A year after the coronavirus pandemic hammered undergraduate enrollment, many colleges and universities are still reporting a decline in people pursuing degrees this semester, especially schools serving large populations of low-income students.

A snapshot of fall head counts released Tuesday by the National Student Clearinghouse Research Center shows undergraduate enrollment down 3.2 percent since fall 2020, largely mirroring last fall’s drop of 3.5 percent. The data capture head counts through Sept. 23 at half of the institutions that report to the Clearinghouse, roughly 1,800 schools, and are a closely watched indicator of sector-wide trends.

Continued erosion of enrollment could have significant impacts on college completion rates in the coming years and raises questions about the economic trajectory of a generation of students. Some higher education experts had hoped last year’s dire enrollment data reflected a temporary blip, but the enduring trend has some worried about whether the most vulnerable students will return to the educational pipeline.

“It seems like a lot of young people are going to work instead of college, especially … students from low-income families who’ve been lured away by this temporary hitch in the labor market where wages are increasing,” Doug Shapiro, executive director of the National Student Clearinghouse Research Center, said on a call with reporters Monday.

He added: “Trying to understand how those students might ever get back into the college path is really important. It’s important to our future workforce.”

From the fall of 2019 to this semester, the number of undergraduate students has now fallen by a total of 6.5 percent, according to the Clearinghouse. Shapiro said if this current rate of decline were to hold up, it would be the largest two-year decline in at least the last 50 years in the United States.

While all sectors suffered declines, the pain largely is felt at less selective schools that tend to enroll high numbers of students from disadvantaged backgrounds. Private nonprofits narrowed their head count decline this fall, bolstered by a 4.3 percent growth in enrollment at highly selective schools within the sector. Competitive private institutions have largely recovered from the pandemic.

Meanwhile, community colleges continue to bear the brunt of the decline with enrollment down 5.6 percent, a significant fall but not as steep as the previous year.

Conversely, undergraduate enrollment at public four-year institutions and four-year for-profit schools has fallen more this fall than the previous year, down 2.3 percent from 0.8 percent and 12.7 percent from 0.3 percent respectively. Given that only 40 percent of for-profit schools provided the Clearinghouse data to date, Shapiro said enrollment numbers in the sector may change.
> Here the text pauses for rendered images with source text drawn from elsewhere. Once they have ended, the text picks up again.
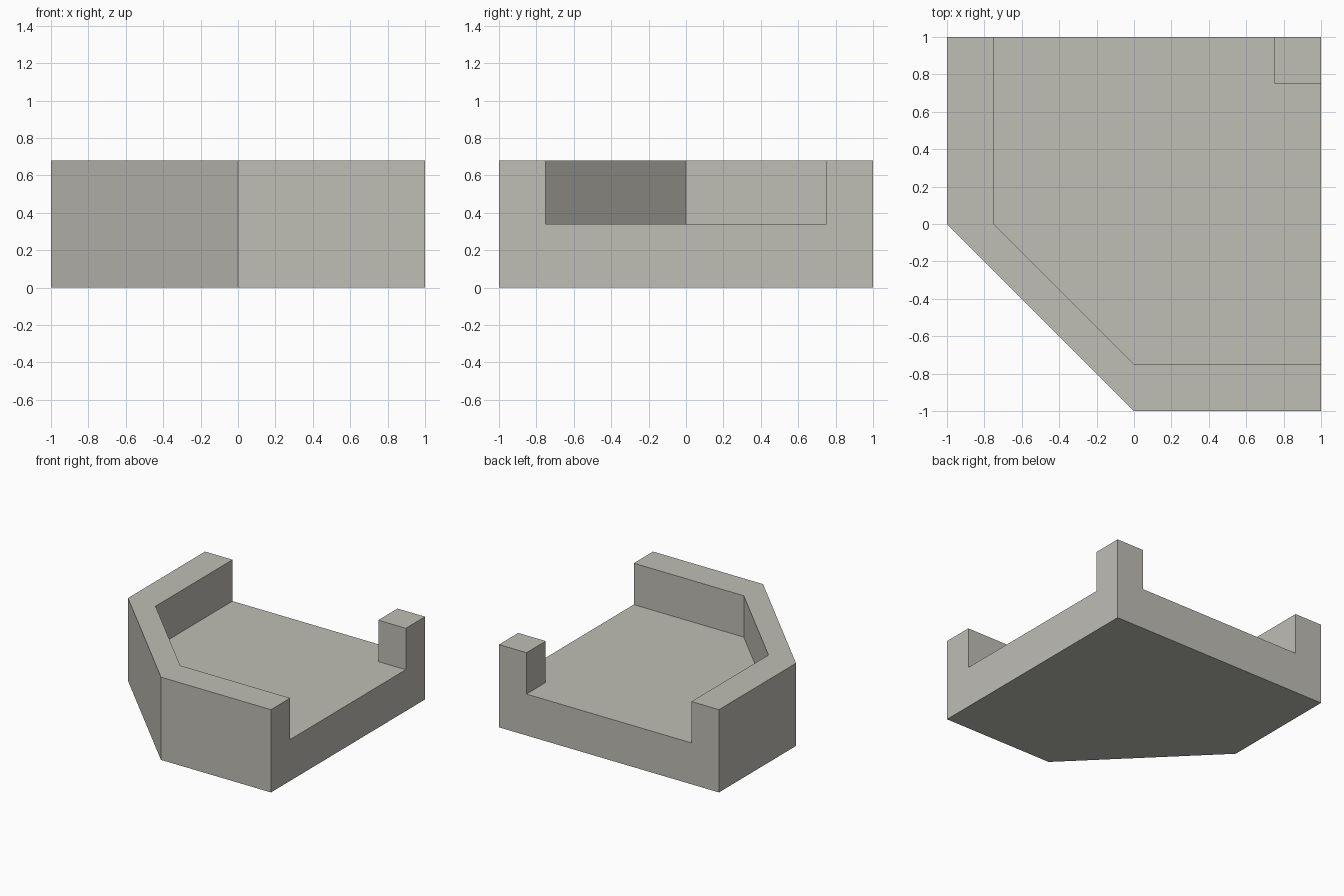
import bpy
import bmesh
import math

cube = bpy.data.objects.get("Cube")
if cube:
    bpy.data.objects.remove(cube, do_unlink=True)

FLOOR_TOP = 0.34
WALL_TOP = 0.68
R = 1.0       # outer half width
I = 0.75      # inner face of the walls and post

# Warm grey stone
stone = bpy.data.materials.new("warm_grey")
stone.use_nodes = True
colour = (0.52, 0.51, 0.46, 1)
stone.diffuse_color = colour
stone.node_tree.nodes["Principled BSDF"].inputs["Base Color"].default_value = colour

# Plan outlines: inner and outer line of the wall, corner post and open floor
outer = [(-R, R), (-R, 0), (0, -R), (R, -R)]
inner = [(R, -I), (0, -I), (-I, 0), (-I, R)]
post = [(I, I), (R, I), (R, R), (I, R)]
floor = inner[::-1] + [(R, I), (I, I), (I, R)]

bm = bmesh.new()
corners = {}


def plan_face(points):
    for p in points:
        if p not in corners:
            corners[p] = bm.verts.new((*p, 0))
    return bm.faces.new([corners[p] for p in points])


def raise_faces(faces, height, keep=False):
    made = bmesh.ops.extrude_face_region(bm, geom=faces, use_keep_orig=keep)["geom"]
    verts = [g for g in made if isinstance(g, bmesh.types.BMVert)]
    bmesh.ops.translate(bm, verts=verts, vec=(0, 0, height))
    return [g for g in made if isinstance(g, bmesh.types.BMFace)]


# Solid base slab
plan = [plan_face(outline) for outline in (outer + inner, post, floor)]
tops = raise_faces(plan, FLOOR_TOP, keep=True)

# Wall and corner post rise from the slab; the floor stays low
floor_top = [f for f in tops if len(f.verts) == len(floor)]
raise_faces([f for f in tops if f not in floor_top], WALL_TOP - FLOOR_TOP)

# Merge flat neighbours into clean faces
bmesh.ops.dissolve_limit(bm, angle_limit=math.radians(1),
                         verts=bm.verts[:], edges=bm.edges[:])
bmesh.ops.recalc_face_normals(bm, faces=bm.faces[:])

mesh = bpy.data.meshes.new("walled_corner_platform")
bm.to_mesh(mesh)
bm.free()
mesh.materials.append(stone)
platform = bpy.data.objects.new("walled_corner_platform", mesh)
bpy.context.collection.objects.link(platform)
Nicholas Kent at Career Education Colleges and Universities said the data is not a comprehensive look at the for-profit industry because it excludes two-year institutions. He says there is a bifurcation in the sector, with some schools suffering and others weathering tepid enrollment.

All the same, the overall two-year decline among four-year for-profits and the community colleges are now very similar, Shapiro said. The sectors serve similar populations of students who are often older. And at the moment, a higher number of older students are sitting this semester out, with head counts among 25- to 29-year-olds down more than 8 percent, according to the Clearinghouse.

“It’s especially hard to be a college student who has a family to take care of and have children,” said Jee Hang Lee, senior vice president at the Association of Community College Trustees. “The pandemic has sharpened the divide because we’re not seeing as much slippage [in enrollment] of traditional-aged students.”

Lee said community colleges must provide more assistance to older students to re-engage them, and many have stepped up support services, emergency aid and forgiveness of unpaid tuition balances. But schools are also competing with low unemployment rates, and a strengthening job market will siphon off would-be students, he said.

Enrollment at the undergraduate level slipped for every racial and ethnic group, but declines were still smaller compared with last fall. The head counts of Black, White and Native American students were down about between 4 percent and 5.1 percent while dipping by around 2 percent for Hispanic and Asian undergrads. Those smaller declines for Hispanic and Asian students, Shapiro said, could speak to an underlying increase in both populations.

Although male enrollment declines were smaller than last fall and female enrollment dipped further this year, over the course of the pandemic, men have lost a lot of ground in pursuit of undergraduate degrees, according to the Clearinghouse. Male enrollment in undergraduate programs has fallen 9.3 percent from 2019 to 2021 while dropping 5.3 percent over the same period for women.

Early data also shows a sharp drop of 8.2 percent in the enrollment of international undergraduate students this fall. Combined with last year’s numbers, the Clearinghouse has tracked an overall decline of more than 20 percent among international undergraduates. Shapiro suspects enduring travel restrictions around the world are a factor in the continued disruption.